Electric cars charge themselves while driving through magnetic coils in the road. Such wireless charging units are already available. However, up to now, charging by induction only works when both objects are stationary. In order for the alternating magnetic field to generate current in the receiver coil, the frequency of both coils must be exactly matched. If the distance or angle change, the charging power is immediately reduced or even completely broken.
Shanhui Fan, Stanford University, CA, USA, and colleagues have modified the charge coil to automatically adjust the frequency of the magnetic field to the distance of the receiver coil. A voltage amplifier and a resistor coupled to it ensure effective transfer.
The researchers demonstrated that their system works with a prototype: They transferred power wirelessly to an LED, which was slowly moved past the charge coil. Normally, the brightness of the LED is dependent on the distance to the coil. In the experiment, the brightness always stays the same.
So far, the researchers have transferred only one milliwatt with their wireless charge system and also only to a moving object in a one meter radius. But they are confident that this can be significantly increased. They consider charging of electric cars with this technique quite feasible. Mobile devices such as smartphones could also benefit from their technology.
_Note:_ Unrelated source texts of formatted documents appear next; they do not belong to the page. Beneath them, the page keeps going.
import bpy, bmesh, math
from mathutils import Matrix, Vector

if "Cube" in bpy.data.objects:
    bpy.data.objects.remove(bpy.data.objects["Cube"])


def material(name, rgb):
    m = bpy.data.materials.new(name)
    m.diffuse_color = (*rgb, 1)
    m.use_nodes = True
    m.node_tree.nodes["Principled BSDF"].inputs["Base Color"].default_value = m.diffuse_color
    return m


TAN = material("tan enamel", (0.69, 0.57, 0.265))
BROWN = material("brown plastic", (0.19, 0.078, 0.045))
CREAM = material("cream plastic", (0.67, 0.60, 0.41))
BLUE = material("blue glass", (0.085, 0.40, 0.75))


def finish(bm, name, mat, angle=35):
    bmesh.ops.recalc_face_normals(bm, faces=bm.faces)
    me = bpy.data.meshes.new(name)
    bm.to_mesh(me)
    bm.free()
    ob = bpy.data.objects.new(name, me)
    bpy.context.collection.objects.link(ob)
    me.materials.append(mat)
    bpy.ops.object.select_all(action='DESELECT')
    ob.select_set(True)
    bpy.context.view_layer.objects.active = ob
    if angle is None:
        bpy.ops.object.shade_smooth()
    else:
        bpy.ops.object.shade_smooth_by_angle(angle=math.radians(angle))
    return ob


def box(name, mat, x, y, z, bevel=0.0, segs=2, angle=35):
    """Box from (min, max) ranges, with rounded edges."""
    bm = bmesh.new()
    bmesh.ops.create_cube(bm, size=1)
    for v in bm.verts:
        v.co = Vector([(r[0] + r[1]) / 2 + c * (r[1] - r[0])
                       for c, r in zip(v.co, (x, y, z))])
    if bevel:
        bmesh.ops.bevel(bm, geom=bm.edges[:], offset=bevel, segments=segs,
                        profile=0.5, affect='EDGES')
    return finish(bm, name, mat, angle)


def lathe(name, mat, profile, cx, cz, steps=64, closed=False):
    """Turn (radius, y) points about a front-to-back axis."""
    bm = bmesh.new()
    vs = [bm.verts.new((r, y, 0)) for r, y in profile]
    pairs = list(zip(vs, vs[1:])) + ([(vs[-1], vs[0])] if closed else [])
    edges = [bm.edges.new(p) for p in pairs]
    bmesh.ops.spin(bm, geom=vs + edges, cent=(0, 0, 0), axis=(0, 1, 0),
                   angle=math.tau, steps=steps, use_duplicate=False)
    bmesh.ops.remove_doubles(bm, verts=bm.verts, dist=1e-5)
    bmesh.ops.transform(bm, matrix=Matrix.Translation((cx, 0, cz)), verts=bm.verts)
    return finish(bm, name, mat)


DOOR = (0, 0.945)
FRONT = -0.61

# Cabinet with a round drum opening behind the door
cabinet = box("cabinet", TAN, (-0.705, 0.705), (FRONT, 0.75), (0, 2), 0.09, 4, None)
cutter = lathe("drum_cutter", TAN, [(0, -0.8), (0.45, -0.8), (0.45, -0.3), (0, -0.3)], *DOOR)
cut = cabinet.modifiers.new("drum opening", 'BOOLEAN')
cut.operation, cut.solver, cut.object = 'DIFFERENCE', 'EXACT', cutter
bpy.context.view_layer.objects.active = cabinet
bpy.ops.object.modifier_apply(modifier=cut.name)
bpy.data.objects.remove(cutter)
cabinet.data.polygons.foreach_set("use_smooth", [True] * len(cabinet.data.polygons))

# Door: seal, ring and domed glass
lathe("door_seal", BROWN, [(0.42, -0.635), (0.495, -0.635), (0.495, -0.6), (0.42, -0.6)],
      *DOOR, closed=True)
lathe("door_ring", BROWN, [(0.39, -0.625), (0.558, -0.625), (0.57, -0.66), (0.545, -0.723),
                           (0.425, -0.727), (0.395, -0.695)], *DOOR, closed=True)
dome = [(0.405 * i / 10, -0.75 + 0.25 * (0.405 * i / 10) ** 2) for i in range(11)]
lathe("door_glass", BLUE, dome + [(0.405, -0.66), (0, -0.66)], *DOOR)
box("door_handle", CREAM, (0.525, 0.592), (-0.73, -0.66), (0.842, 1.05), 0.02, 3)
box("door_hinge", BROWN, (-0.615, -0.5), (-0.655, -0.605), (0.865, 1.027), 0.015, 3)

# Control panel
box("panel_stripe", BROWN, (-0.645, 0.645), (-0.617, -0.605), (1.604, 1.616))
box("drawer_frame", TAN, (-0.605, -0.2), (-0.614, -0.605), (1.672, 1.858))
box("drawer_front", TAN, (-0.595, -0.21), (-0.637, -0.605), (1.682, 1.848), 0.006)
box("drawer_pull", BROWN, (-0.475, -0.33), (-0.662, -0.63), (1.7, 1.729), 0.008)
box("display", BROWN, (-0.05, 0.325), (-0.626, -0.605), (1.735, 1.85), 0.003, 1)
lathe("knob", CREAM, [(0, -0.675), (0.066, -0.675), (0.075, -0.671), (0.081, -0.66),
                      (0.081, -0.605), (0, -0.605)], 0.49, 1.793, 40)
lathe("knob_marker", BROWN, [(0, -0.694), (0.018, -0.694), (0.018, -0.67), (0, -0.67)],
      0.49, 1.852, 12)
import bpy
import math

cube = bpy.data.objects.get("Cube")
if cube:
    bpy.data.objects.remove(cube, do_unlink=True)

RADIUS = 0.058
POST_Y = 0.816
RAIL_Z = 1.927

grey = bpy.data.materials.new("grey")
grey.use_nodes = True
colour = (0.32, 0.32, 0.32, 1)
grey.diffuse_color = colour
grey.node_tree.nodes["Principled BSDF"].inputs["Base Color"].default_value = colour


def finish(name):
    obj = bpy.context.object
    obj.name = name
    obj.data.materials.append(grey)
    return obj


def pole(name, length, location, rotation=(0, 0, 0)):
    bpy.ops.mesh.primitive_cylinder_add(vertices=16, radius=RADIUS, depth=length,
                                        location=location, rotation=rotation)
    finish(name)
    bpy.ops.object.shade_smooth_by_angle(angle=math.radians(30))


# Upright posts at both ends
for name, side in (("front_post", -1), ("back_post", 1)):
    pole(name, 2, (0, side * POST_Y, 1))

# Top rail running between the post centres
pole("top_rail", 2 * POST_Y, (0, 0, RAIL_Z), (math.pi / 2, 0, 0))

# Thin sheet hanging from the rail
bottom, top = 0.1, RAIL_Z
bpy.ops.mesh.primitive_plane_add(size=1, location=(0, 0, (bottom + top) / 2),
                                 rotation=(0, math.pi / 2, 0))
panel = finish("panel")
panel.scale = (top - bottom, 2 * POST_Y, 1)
- Robust wireless power transfer using a nonlinear parity–time-symmetric circuit,
Sid Assawaworrarit, Xiaofang Yu, Shanhui Fan
Nature 2017, 546, 387–390.